The article originally was posted on a site called I researched this site and found it to be super informative. Their name was even thoughtfully creative. ‘Eco’ was picked for obvious reasons–18 is the numerical representation of the Hebrew word ‘life’. Their primary goal, as a collective group of contributors, is to feature earth friendly information that promotes green ideas, articles, and tips for a variety of topics including food, fashion, beauty, culture, home, moms, organic gurus, and even pet lovers. Green for everyone!

The article I read on wordpress “Natural Kids” was a condensed version of the Eco18 article about the benefits of a naturally born child. Listen and be intrigued….. *spiraling vortex of hypnosis*

The Newborn & The Vernix

It’s not a mythical creature–on the contrary, the Vernix, by definition is “a white cheeselike protective material that covers the skin of a fetus.”

What is its purpose?

Well, researchers have explained the purpose of the Vernix is to lubricate and moisten the babes skin after birth. This made sense to me for a couple reasons.

1. I witnessed my eldest nephew’s birth — incredibly gross, yet fantastic at the same time — and after a bath his skin was dry and flakey. I have also seen this on other newborns or infants of my friends. I was always curious as to what the reason was for that. They are newborns! They shouldn’t have dry skin…

2. This led me to discover that, as cited by Jennifer Azzariti — the Cosmetics and Toiletries Sciences Applied explained several benefits and functions of the Vernix prenatally.

“Waterproofing, since due to the low surface energy, vernix caseosa is highly unwettable; the facilitation of the skin formation in utero; and protection of the fetus from acute or sub-acute chorioamnionitis (an inflammation of the outer (chorion) and inner (amnion) fetal membranes due to a bacterial infection). During delivery, vernix caseosa acts as a lubricant while postnatally, it exhibits antioxidant, skin cleansing, temperature-regulating and antibacterial properties.”

Fascinating, right?! Who knew that something naturally grown and prepared in the mother’s womb could have planned ahead to care for the babe after birth? (God).

Also, this accompanies the information following in regards to a study that explained the immune benefits for the baby by keeping the vernix on for 24 hours at least.

“A study regarding the significance of vernix was published in the American Journal of Obstetrics and Gynecology, 191 (6), 2090-2096, titled: Antimocrobial Properties of Amniotic Fluid and Vernix Caseosa are Similar to Those Found in Breast Milk. This study revealed that a number of immune substances were present in both amniotic fluid and vernix samples. Tests using antimicrobial growth inhibition essays show these substances are effective at deterring the growth of common prenatal pathogens— group B. Streptococcus, K. pneumoniae, L. monocytogenes, C. albicans and E. coli.” (; Azzariti, 2012).

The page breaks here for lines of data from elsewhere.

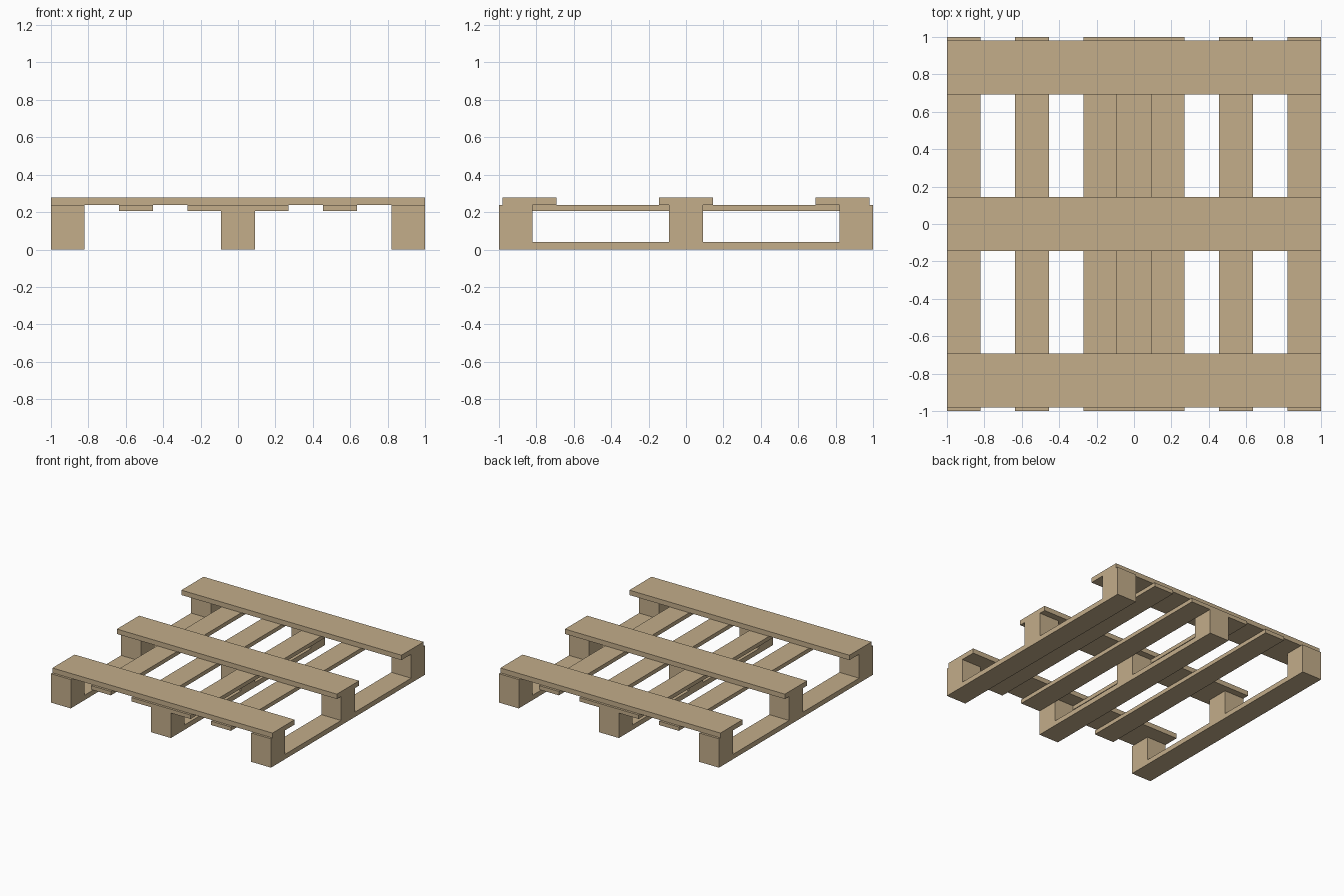
import bpy

cube = bpy.data.objects.get("Cube")
if cube:
    bpy.data.objects.remove(cube, do_unlink=True)

# Single wood colour
wood = bpy.data.materials.new("pale_wood")
wood.use_nodes = True
colour = (0.546, 0.418, 0.254, 1)
wood.diffuse_color = colour
bsdf = next(n for n in wood.node_tree.nodes if n.type == 'BSDF_PRINCIPLED')
bsdf.inputs["Base Color"].default_value = colour
bsdf.inputs["Roughness"].default_value = 0.8


def box(name, x, y, z, width, depth, height):
    """Box centred on x and y, with its underside at z."""
    bpy.ops.mesh.primitive_cube_add(size=1, location=(x, y, z + height / 2))
    ob = bpy.context.object
    ob.name = name
    ob.scale = (width, depth, height)
    bpy.ops.object.transform_apply(location=False, rotation=False, scale=True)
    ob.data.materials.append(wood)


LENGTH = 2.0
WIDTH = 0.18          # width of runners, blocks and slats
RUNNER = 0.04         # runner thickness
SLAT_Z, DECK_Z, TOP = 0.205, 0.237, 0.277
ROWS = {"left": 0.91, "middle": 0, "right": -0.91}
COLUMNS = {"back": 0.91, "centre": 0, "front": -0.91}

# Bottom runners, each carrying three blocks
for side, x in ROWS.items():
    box(f"{side}_runner", x, 0, 0, WIDTH, LENGTH, RUNNER)
    for place, y in COLUMNS.items():
        box(f"{side}_{place}_block", x, y, RUNNER, WIDTH, WIDTH, DECK_Z - RUNNER)

# Thin slats hung under the deck boards
for side, s in (("left", 1), ("right", -1)):
    for name, x in (("inner", 0.18), ("outer", 0.545)):
        box(f"{side}_{name}_slat", s * x, 0, SLAT_Z, WIDTH, LENGTH, DECK_Z - SLAT_Z)

# Wide deck boards across the top
for place, y in (("back", 0.837), ("centre", 0), ("front", -0.837)):
    box(f"{place}_deck_board", 0, y, DECK_Z, LENGTH, 0.288, TOP - DECK_Z)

Even with all this information as well as a direct quote form the WHO (World Health Organization) saying, “Do not wipe off vernix”, hospitals still have procedures that if not asked to avoid, they will follow — such as bathing the babe and thereby removing the vernix.

A word of caution to all mothers out there who haven’t heard of this yet — wait to bath the baby. =)